WORK INSTRUCTION: Once the line containing "color = (*rgb, 1.0)" has been written out, stop; until then, restate each line of the entries below word for word from the first.

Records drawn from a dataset
/---

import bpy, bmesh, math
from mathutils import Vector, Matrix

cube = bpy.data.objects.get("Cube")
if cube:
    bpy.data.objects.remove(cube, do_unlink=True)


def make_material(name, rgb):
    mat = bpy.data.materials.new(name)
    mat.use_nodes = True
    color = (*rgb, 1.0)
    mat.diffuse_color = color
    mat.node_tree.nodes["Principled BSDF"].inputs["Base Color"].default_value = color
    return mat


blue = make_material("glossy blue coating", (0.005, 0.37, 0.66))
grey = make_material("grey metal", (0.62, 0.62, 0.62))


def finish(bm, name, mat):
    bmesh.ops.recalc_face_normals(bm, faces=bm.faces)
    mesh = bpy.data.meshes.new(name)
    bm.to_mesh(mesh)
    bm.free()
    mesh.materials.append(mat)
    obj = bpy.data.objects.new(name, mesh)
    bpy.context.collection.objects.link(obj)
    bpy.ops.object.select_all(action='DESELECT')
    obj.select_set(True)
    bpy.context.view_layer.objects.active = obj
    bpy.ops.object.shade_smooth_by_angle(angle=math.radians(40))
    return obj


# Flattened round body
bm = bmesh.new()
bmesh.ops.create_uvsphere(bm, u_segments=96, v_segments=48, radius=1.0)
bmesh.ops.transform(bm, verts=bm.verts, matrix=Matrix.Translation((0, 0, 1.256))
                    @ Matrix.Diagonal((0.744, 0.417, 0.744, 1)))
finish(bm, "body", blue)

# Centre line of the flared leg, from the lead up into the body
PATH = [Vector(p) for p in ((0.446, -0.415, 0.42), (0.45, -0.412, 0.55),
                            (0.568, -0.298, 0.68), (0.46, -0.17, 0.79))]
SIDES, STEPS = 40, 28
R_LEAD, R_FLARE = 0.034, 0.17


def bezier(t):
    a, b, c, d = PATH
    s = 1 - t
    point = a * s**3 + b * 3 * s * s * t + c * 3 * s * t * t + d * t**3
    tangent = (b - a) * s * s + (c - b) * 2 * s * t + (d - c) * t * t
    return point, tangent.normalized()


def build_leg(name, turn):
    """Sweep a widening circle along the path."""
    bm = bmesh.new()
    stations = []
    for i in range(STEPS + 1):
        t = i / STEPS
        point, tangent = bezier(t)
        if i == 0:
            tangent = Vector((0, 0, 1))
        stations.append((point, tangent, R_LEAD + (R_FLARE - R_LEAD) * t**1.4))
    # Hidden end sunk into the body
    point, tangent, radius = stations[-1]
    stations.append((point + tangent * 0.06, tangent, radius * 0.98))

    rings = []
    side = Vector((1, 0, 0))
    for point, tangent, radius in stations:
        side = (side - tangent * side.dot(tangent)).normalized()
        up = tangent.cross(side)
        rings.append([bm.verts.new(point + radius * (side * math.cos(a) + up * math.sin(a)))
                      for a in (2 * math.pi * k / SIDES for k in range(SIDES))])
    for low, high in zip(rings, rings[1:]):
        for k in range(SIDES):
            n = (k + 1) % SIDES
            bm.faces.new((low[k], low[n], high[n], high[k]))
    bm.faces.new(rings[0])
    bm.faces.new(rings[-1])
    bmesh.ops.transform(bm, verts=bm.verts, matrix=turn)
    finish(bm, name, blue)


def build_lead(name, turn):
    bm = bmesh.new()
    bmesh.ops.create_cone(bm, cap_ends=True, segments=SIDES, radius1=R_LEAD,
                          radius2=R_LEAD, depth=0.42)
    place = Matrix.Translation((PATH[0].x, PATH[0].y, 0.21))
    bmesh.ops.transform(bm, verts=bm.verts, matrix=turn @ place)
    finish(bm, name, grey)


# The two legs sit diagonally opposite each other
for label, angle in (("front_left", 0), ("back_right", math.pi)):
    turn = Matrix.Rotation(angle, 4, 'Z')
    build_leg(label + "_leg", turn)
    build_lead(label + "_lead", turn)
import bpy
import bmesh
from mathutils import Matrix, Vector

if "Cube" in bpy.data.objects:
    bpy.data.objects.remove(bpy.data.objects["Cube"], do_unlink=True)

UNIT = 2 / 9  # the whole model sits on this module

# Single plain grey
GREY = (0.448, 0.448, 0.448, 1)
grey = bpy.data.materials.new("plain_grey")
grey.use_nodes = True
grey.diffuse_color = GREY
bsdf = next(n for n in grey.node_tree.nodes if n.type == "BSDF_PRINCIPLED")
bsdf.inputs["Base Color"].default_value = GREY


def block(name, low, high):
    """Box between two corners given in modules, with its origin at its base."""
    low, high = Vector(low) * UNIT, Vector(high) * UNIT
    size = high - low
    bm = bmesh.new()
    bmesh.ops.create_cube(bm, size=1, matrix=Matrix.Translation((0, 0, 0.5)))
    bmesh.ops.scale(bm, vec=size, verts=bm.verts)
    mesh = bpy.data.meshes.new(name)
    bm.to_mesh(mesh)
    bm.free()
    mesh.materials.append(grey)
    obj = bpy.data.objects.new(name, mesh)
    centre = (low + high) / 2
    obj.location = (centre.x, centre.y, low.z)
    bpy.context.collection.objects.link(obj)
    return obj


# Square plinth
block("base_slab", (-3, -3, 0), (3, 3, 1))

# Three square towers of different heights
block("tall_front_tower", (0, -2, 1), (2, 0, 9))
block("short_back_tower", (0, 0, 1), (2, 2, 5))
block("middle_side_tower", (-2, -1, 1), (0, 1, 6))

\---

TASK OUTPUT:
import bpy, bmesh, math
from mathutils import Vector, Matrix

cube = bpy.data.objects.get("Cube")
if cube:
    bpy.data.objects.remove(cube, do_unlink=True)


def make_material(name, rgb):
    mat = bpy.data.materials.new(name)
    mat.use_nodes = True
    color = (*rgb, 1.0)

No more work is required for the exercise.